By Rose Welton
Following a similar routine both at home and at school can help your child learn to use the toilet faster.
Following a similar routine both at home and at school can help your child learn to use the toilet faster.

The potty training process is often consistent with the time that a child is becoming more independent -- and that independence only grows as your child prepares to go to day care or preschool. If your little one is already potty training or ready to begin potty training when entering a day care or school environment, you will need to discuss potty training with the administrators at the facility.


It’s common for children to show signs of readiness to begin potty training between 18 and 25 months of age, according to KidsHealth.org. At this age, your little one might attend a day care program. Whether your child is potty training while in day care or is mastering the skill in preschool, you will need to learn how your child’s facility handles potty training. Some day care centers or schools offer a special class just for children who are training. Some schools will not allow a child who isn't potty trained into a class with children who already use the toilet. Before choosing a day care facility or school for your child, you should inquire about its potty-training policy if this is an issue.


If your child’s school is working on potty training, you should find out the school’s routine and method of potty training to try and replicate it at home for greater success in training your child. If you make the routine at home as similar as possible to the routine at school, you are less likely to confuse your child while he learns in two different environments. For example, if the school takes him to the toilet every 30 minutes, you can do the same at home. If his school uses a toilet seat insert, consider using the same equipment at home instead of a child-sized potty chair. If the school recommends the use of underwear instead of disposable training pants, you might find it easier to use the same method at home.


No amount of potty training efforts at home or at school will help your child learn to use the toilet if she isn't ready. If she is able to follow basic instructions, shows an interest in using the toilet, and can sit on the potty by herself, she might be ready for potty training. According to KidsHealth.org, the entire process can take anywhere from three to six months. Avoid schools or teachers who are insistent on rushing your child to begin the process if she isn't ready, especially if school is a new experience for her. She might be resistant to learn during stressful times, such as when a new sibling arrives or if there is a change in her school or classroom.

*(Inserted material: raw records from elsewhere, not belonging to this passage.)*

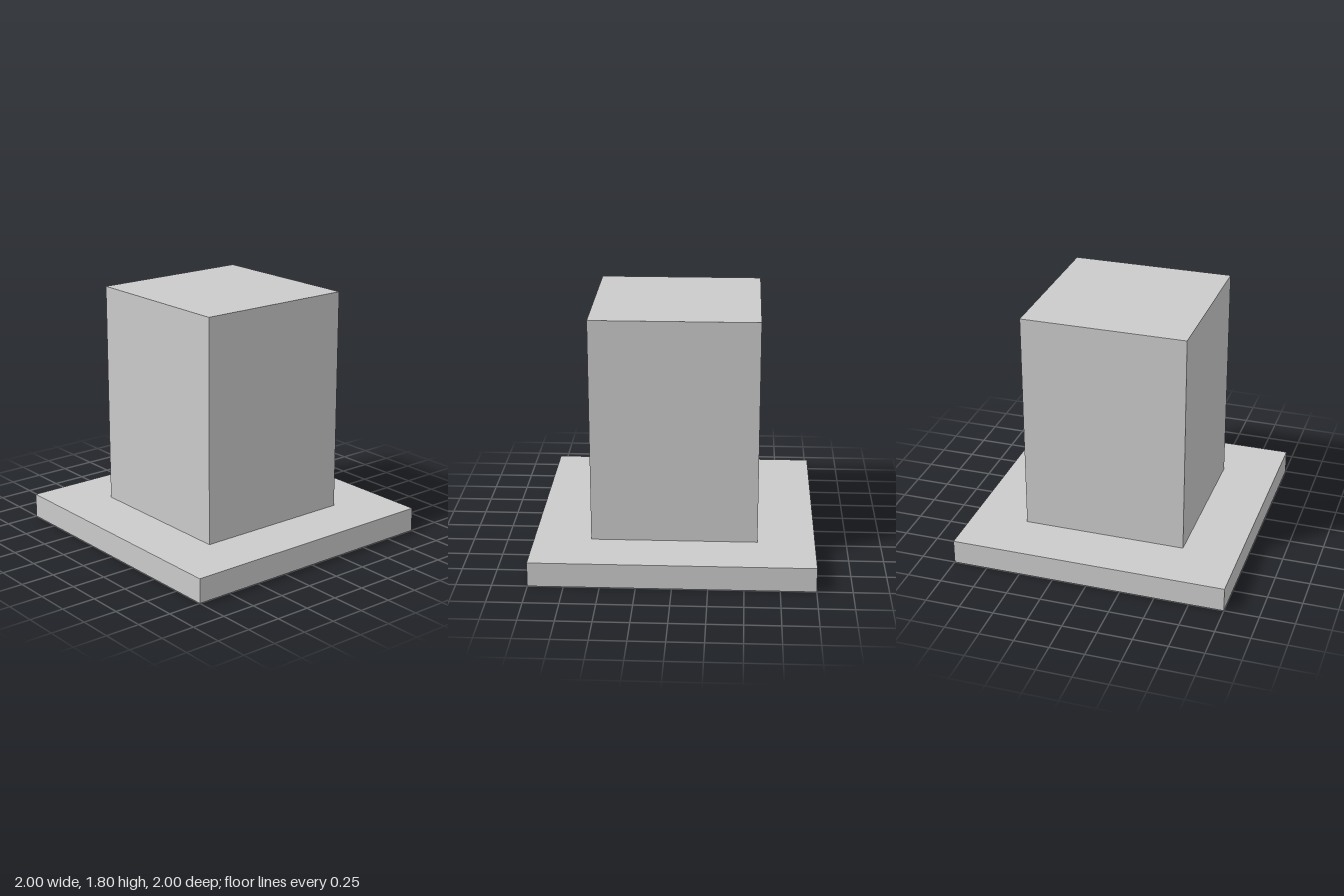
import * as THREE from 'three';

const BASE_HEIGHT = 0.177;
const TOTAL_HEIGHT = 1.8;

export function createModel() {
  const model = new THREE.Group();
  model.name = 'blockOnPlinth';
  const material = new THREE.MeshStandardMaterial({ color: 0xcccccc, flatShading: true });

  // Square box standing on height y
  const addBlock = (name, width, height, y) => {
    const mesh = new THREE.Mesh(new THREE.BoxGeometry(width, height, width), material);
    mesh.name = name;
    mesh.position.y = y + height / 2;
    model.add(mesh);
  };

  // Wide, flat base slab
  addBlock('base', 2, BASE_HEIGHT, 0);
  // Tall block standing on the slab
  addBlock('block', 1.184, TOTAL_HEIGHT - BASE_HEIGHT, BASE_HEIGHT);

  return model;
}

If your child is being pressured at school to begin potty training and you don’t feel that he is ready for the process, talk to his doctor. Once your child does start potty training at school, he might experience peer influence that can either be helpful or result in teasing. Do your best to encourage him to keep it up and do his best -- and remind him that having accidents is a normal part of learning. He should never be punished at home or in school for having an accident.

About the Author

Rose Welton is a journalism major and a freelance writer. Her education is focused on nutrition and early childhood studies, making her an expert when it comes to writing about health and children's growth and development. She has written numerous articles and blog posts on various topics for online publications and has also worked on an Internet news team.